Start of DATA FOR THIS EXERCISE

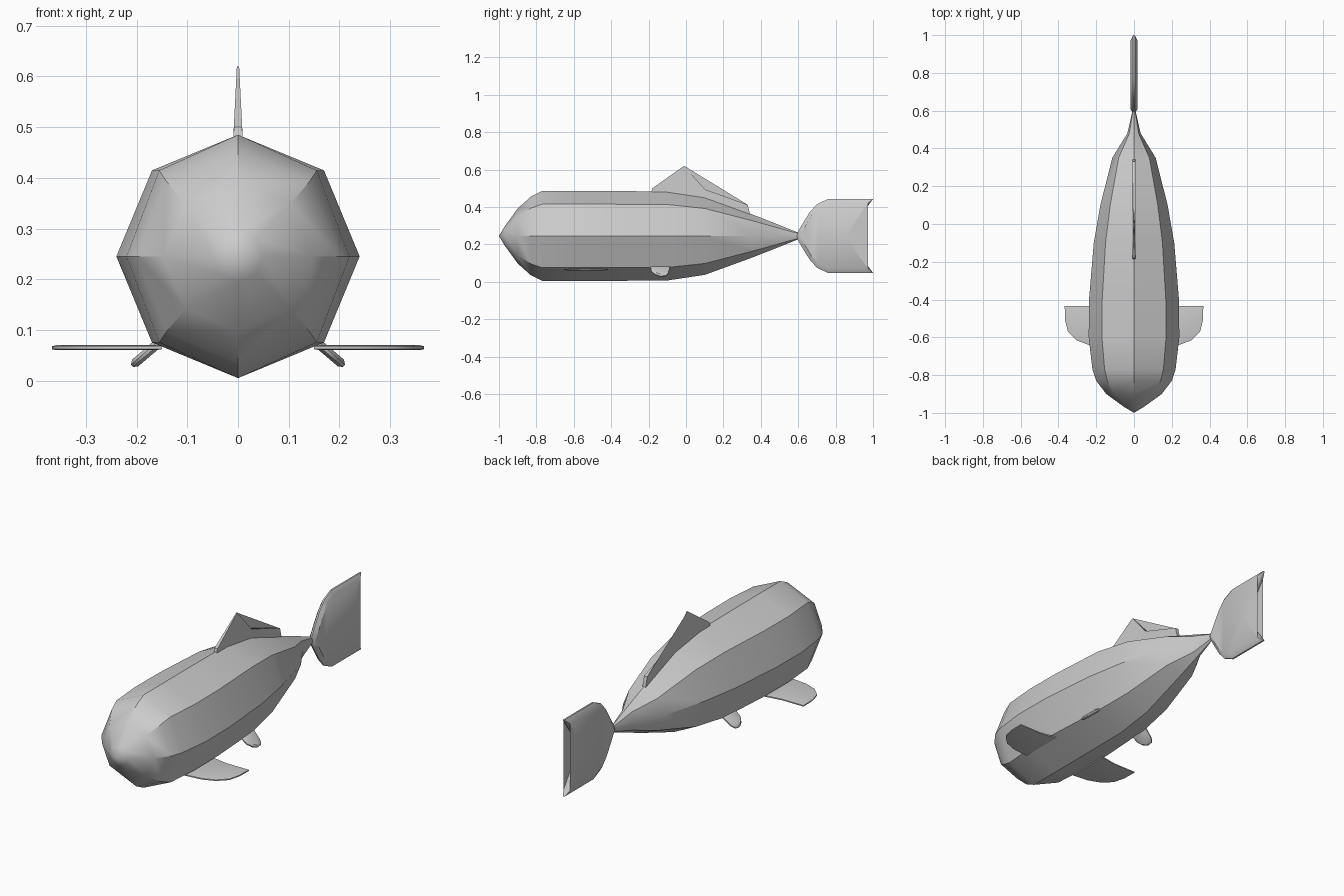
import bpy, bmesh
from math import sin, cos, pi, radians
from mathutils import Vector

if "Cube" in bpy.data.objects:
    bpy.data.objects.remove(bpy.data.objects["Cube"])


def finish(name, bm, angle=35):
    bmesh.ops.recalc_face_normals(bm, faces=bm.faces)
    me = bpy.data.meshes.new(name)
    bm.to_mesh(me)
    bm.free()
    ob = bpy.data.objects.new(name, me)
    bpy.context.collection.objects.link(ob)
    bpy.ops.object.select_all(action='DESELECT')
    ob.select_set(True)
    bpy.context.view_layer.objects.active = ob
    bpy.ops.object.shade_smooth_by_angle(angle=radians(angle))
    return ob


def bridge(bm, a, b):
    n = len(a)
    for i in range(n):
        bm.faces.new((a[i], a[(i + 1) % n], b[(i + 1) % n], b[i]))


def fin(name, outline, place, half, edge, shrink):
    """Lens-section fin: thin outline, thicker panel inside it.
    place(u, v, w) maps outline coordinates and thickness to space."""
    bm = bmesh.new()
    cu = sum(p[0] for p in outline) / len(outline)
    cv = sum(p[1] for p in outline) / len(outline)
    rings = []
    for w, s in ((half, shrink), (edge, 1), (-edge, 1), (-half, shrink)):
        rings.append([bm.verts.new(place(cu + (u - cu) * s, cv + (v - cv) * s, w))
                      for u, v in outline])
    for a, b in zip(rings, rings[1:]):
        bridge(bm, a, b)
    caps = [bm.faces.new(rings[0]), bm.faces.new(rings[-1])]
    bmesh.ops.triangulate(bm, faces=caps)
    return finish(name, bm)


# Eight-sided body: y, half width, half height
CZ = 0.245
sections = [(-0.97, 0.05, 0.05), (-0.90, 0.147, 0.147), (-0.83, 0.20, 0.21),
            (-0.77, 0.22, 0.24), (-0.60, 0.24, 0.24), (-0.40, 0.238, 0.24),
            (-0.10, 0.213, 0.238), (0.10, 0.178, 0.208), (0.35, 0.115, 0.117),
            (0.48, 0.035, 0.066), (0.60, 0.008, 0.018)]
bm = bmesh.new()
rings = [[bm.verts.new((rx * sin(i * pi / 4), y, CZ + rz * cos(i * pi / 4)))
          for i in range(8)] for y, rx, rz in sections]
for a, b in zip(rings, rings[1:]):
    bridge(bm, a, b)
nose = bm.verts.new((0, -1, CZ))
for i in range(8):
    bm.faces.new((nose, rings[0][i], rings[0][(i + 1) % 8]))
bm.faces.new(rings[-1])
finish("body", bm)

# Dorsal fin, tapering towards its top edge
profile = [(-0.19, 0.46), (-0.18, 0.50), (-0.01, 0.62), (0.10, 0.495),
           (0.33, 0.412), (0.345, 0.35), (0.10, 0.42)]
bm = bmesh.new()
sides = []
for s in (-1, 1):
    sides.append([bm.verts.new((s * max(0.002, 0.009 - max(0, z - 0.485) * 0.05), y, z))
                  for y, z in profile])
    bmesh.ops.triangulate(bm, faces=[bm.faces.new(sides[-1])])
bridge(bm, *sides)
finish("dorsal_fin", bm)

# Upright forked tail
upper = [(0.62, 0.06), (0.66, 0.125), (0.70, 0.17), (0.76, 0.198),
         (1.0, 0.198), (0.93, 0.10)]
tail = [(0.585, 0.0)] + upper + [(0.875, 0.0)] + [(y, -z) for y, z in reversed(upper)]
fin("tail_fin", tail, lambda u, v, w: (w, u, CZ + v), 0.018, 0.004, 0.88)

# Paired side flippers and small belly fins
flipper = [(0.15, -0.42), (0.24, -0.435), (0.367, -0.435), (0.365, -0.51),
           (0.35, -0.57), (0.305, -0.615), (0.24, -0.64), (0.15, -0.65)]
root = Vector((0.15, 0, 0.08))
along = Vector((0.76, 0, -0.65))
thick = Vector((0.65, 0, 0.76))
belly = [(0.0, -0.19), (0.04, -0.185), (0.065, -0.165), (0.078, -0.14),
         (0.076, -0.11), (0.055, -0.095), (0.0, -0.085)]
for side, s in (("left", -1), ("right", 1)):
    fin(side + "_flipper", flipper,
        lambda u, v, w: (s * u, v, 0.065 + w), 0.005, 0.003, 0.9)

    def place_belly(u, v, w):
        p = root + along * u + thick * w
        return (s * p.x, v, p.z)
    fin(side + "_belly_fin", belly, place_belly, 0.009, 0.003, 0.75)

End of DATA FOR THIS EXERCISE
Start of DATA FOR THIS EXERCISE

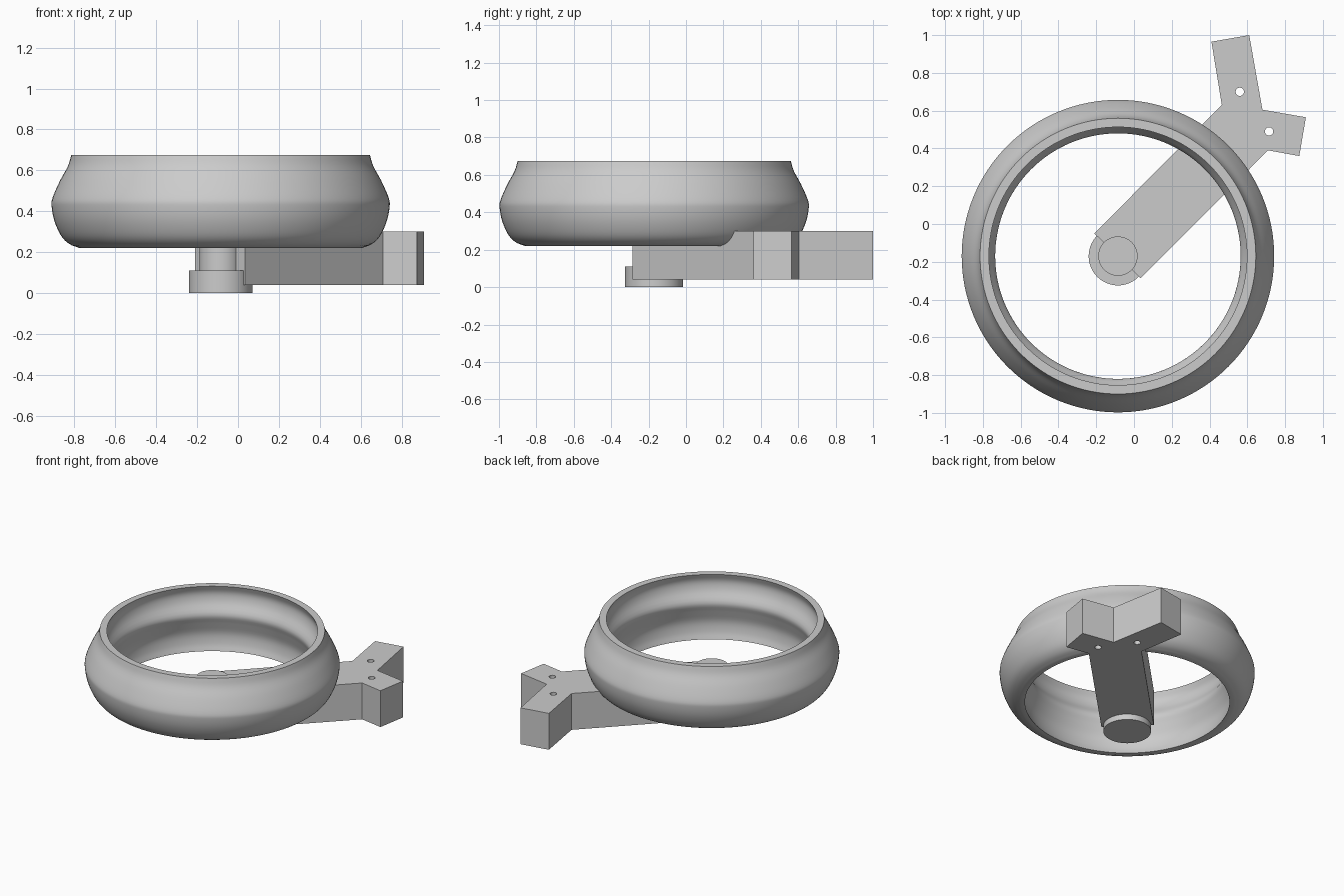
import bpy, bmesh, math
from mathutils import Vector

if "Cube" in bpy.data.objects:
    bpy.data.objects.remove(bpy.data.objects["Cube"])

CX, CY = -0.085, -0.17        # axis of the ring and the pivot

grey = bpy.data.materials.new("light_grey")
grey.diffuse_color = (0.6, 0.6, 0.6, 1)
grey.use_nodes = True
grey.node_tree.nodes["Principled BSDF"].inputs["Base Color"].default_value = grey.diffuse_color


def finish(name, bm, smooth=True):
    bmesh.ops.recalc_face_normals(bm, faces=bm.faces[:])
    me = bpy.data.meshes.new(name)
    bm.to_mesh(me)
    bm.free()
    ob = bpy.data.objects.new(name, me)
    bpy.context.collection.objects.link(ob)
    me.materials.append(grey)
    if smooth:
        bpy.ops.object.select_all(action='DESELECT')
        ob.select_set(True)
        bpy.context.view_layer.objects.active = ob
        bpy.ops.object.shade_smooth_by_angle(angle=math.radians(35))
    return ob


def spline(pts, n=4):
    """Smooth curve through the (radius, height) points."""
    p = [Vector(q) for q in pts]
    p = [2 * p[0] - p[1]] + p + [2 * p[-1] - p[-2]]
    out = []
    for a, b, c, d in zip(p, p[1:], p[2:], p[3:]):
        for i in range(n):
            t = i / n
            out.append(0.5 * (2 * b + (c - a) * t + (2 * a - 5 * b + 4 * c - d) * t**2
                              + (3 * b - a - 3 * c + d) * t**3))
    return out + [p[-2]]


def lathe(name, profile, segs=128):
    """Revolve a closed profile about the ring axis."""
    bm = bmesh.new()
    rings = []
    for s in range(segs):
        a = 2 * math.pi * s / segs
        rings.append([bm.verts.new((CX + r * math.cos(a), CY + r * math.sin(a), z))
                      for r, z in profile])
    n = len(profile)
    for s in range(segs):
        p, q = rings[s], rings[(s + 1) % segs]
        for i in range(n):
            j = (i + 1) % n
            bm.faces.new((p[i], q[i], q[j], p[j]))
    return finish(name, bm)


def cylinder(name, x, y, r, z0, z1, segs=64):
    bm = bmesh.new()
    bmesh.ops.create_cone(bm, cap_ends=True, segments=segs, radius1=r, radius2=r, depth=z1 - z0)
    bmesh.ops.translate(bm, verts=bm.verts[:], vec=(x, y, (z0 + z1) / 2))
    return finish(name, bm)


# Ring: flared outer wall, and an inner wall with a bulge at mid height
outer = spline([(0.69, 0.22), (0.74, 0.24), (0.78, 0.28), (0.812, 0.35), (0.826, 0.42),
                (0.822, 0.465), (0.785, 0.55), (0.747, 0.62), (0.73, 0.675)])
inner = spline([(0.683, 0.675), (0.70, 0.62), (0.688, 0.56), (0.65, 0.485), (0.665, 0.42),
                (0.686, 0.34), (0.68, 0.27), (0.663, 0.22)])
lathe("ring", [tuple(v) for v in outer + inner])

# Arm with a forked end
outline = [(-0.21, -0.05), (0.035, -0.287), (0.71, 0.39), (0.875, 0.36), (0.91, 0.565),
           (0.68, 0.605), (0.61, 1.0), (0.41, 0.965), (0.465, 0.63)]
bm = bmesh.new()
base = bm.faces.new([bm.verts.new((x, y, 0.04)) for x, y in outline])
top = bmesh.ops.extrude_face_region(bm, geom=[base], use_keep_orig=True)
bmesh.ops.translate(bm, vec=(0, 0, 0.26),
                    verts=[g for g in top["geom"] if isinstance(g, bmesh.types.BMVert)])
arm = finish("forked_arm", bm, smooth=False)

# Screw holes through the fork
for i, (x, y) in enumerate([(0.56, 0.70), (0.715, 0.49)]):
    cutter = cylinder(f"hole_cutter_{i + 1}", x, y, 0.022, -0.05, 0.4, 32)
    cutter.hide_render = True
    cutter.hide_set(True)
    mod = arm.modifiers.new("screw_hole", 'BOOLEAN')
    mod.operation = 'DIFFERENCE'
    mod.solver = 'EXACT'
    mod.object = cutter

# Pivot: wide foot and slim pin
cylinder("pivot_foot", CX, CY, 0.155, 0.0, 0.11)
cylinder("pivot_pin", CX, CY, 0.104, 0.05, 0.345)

End of DATA FOR THIS EXERCISE

» TASK REQUIREMENTS:
How many lines in the material contain the string "append"? Give the number alone.

» WORKED SOLUTION:
5